PROBLEM REQUIREMENTS:
The response must contain every line from the records below that has "faces".

INFORMATION GIVEN:

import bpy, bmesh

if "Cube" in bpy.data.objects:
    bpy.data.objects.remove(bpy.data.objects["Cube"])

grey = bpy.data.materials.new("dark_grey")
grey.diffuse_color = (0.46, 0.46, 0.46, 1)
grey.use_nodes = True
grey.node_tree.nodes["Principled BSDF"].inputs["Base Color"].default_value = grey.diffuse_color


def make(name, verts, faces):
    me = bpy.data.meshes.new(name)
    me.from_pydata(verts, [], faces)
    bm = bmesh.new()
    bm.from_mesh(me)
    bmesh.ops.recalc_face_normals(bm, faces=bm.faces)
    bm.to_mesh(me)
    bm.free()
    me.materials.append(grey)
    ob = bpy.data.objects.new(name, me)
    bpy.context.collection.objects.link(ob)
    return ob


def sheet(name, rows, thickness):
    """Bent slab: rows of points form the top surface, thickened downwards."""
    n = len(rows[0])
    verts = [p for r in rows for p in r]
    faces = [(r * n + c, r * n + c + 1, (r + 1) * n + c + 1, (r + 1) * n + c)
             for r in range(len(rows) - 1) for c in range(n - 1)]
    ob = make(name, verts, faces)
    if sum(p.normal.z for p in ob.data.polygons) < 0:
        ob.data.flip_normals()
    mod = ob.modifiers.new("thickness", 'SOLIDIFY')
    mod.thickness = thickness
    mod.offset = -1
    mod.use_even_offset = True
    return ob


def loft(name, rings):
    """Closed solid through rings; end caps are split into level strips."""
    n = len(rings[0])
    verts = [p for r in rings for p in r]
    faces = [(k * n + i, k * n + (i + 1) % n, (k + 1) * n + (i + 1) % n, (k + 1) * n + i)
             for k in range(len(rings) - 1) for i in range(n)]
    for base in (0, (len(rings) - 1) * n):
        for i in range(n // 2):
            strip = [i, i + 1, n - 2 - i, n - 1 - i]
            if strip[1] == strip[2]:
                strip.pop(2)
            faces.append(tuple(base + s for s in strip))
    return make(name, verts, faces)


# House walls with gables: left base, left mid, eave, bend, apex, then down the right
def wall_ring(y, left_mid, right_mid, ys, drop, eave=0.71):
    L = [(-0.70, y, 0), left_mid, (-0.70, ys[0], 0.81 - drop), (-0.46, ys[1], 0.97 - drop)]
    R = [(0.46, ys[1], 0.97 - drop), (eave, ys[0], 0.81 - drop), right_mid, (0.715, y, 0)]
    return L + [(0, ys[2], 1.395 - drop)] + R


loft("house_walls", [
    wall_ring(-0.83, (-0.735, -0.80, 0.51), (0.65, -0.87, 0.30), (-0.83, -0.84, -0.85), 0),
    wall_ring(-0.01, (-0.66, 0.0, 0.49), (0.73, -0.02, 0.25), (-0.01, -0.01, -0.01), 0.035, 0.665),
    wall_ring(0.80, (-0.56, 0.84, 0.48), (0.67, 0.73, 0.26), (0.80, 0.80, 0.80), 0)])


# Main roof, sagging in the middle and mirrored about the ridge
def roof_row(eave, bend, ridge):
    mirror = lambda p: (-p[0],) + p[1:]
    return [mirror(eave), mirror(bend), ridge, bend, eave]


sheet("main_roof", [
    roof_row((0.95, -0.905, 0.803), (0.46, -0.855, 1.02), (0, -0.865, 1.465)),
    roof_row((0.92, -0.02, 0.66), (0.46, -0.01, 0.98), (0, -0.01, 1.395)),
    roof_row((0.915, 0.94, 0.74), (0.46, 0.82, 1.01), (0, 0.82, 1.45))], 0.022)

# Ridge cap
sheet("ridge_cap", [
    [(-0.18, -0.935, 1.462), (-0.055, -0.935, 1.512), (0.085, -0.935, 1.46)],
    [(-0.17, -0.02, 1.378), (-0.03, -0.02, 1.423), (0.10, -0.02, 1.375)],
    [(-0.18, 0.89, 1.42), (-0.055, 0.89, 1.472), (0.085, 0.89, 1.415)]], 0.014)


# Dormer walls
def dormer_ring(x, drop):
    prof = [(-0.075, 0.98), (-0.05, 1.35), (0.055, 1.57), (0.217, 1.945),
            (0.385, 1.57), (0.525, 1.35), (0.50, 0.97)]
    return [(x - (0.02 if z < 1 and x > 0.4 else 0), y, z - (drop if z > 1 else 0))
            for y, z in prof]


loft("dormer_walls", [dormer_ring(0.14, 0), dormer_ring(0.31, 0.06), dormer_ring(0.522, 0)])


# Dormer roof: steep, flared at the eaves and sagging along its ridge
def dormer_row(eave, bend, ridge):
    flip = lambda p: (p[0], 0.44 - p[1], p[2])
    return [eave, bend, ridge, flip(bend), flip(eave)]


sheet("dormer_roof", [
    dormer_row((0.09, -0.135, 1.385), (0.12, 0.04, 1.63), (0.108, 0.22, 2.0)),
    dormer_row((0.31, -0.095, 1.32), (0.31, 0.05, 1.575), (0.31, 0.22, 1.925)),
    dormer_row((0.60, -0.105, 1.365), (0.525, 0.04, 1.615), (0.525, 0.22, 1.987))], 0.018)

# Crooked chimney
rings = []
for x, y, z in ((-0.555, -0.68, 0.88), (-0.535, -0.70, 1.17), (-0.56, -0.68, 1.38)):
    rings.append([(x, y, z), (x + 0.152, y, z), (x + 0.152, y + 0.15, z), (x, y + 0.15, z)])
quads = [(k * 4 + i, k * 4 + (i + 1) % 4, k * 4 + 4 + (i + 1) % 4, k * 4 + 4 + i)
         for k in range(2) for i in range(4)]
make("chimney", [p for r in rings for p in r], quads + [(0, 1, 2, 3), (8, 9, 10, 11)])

RESPONSE TO THE TASK:
def make(name, verts, faces):
    me.from_pydata(verts, [], faces)
    bmesh.ops.recalc_face_normals(bm, faces=bm.faces)
    faces = [(r * n + c, r * n + c + 1, (r + 1) * n + c + 1, (r + 1) * n + c)
    ob = make(name, verts, faces)
    faces = [(k * n + i, k * n + (i + 1) % n, (k + 1) * n + (i + 1) % n, (k + 1) * n + i)
            faces.append(tuple(base + s for s in strip))
    return make(name, verts, faces)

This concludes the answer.